It was extremely disappointing, to see the inner-workings of TYFA, and to know that more likely than not, this type of coaching and parent participation was going on all over the nation in all of youth sports. But, if there was one bright spot in the “Friday Night Tykes” season, it was that some eyes were opened beyond just those of horrified viewers. One person who truly seemed to have recognized a need for change was Marecus Goodloe, coach of the NE Colts.
Two coaches from the show were suspended after film from the show was reviewed by TYFA: Goodloe and Charles Chavarria, coach of the Junior Broncos. In the recent follow-up episode, Chavarria seemed unapologetic and not comprehending the magnitude of his offenses, which included encouraging his team to hit helmet-to-helmet and to intimidate the other team by intentionally going off-sides to hit players while they were unprepared. Although he did apologize in a written letter as part of his punishment, Chavarria was quick to lay blame on TYFA for not giving coaches a specific set of what they could and could not teach, refusing to accept responsibility for his obvious poor choices and unsportsmanlike conduct. Chavarria has been suspended for the entire 2014 season, spring and fall.
Goodloe, however, not only took full responsibility for his actions, he admitted that he did not like what he saw himself doing when he saw it on the show. The specific scene of the show that got Goodloe suspended for 2014 spring football involved a team chant with f-bombs—shocking when you watch it, and Goodloe appeared genuinely disappointed in himself that it had taken a reality show to bring the full weight of his choices to his attention. Hopefully, when Goodloe returns to coaching, he will be the coach who helped an autistic child make his first touchdown this season, not the f-bomb-dropping fanatic who made such a poor role model for his team.
Ultimately, the most disappointing part of “Friday Night Tykes” was the parents of the players. While no doubt there are positive examples out there, the parents featured on the show were almost caricatures of what a bad youth sports parent should strive to be. So many were obviously trying to live their own failed dreams through their children, and it was truly depressing to watch.
What should be done? Many voices are calling for the cancellation of the show. Well, cancelling the show will not help; it will only put the problems of youth sports back into the darkness. Hopefully, the first season of “Friday Night Tykes” exposure will help TYFA make some real changes in its program, such as greater oversight, better training for coaches, and perhaps even some guidance regarding acceptable behavior of parents and other fans in the stands.

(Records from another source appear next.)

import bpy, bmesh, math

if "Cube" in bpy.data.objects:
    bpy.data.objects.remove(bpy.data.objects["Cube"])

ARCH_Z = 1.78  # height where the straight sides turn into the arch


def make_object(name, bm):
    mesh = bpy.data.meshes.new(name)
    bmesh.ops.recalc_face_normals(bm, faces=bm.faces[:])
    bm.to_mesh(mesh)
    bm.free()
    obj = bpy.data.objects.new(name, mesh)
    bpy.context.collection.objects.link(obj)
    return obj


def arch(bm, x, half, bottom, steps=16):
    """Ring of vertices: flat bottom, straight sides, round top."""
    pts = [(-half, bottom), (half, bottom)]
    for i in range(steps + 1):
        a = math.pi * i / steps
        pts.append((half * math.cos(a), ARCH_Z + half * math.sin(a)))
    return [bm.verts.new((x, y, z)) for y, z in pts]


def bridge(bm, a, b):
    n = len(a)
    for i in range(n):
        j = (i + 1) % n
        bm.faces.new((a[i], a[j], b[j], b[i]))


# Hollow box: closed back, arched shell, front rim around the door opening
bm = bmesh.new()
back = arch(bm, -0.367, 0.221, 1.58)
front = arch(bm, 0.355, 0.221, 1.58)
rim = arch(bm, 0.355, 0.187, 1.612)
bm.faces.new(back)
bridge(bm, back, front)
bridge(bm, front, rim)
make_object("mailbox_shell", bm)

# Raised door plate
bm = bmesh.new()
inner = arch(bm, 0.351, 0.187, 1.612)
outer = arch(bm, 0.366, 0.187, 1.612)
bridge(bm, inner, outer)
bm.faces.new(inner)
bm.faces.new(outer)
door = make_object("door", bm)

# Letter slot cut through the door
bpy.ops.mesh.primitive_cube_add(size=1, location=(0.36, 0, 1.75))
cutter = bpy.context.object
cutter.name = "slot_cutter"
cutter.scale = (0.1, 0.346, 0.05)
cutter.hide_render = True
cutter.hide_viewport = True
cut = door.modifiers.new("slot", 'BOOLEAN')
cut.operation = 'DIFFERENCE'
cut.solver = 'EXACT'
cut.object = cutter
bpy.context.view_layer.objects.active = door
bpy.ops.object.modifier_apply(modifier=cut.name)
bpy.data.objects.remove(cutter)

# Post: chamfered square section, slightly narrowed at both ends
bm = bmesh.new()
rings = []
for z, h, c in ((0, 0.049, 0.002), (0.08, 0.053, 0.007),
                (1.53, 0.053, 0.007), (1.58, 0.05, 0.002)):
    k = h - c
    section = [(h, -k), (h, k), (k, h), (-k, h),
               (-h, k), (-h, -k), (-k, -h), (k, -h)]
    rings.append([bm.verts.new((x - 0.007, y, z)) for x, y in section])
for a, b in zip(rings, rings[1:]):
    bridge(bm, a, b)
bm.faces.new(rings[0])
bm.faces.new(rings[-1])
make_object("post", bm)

Perhaps a better idea would be for Esquire to continue the show (and it has been renewed for a second season), but move it to a different youth football program in another area of the country. Maybe over the course of several seasons, the show could actually bring a spotlight to the problems no doubt found in various programs throughout the United States. They could eventually circle back to programs previously spotlighted, like TYFA, and see if there has been improvement. But, simply cancelling the show and pretending that nothing happened is not an answer—and it should not be an option.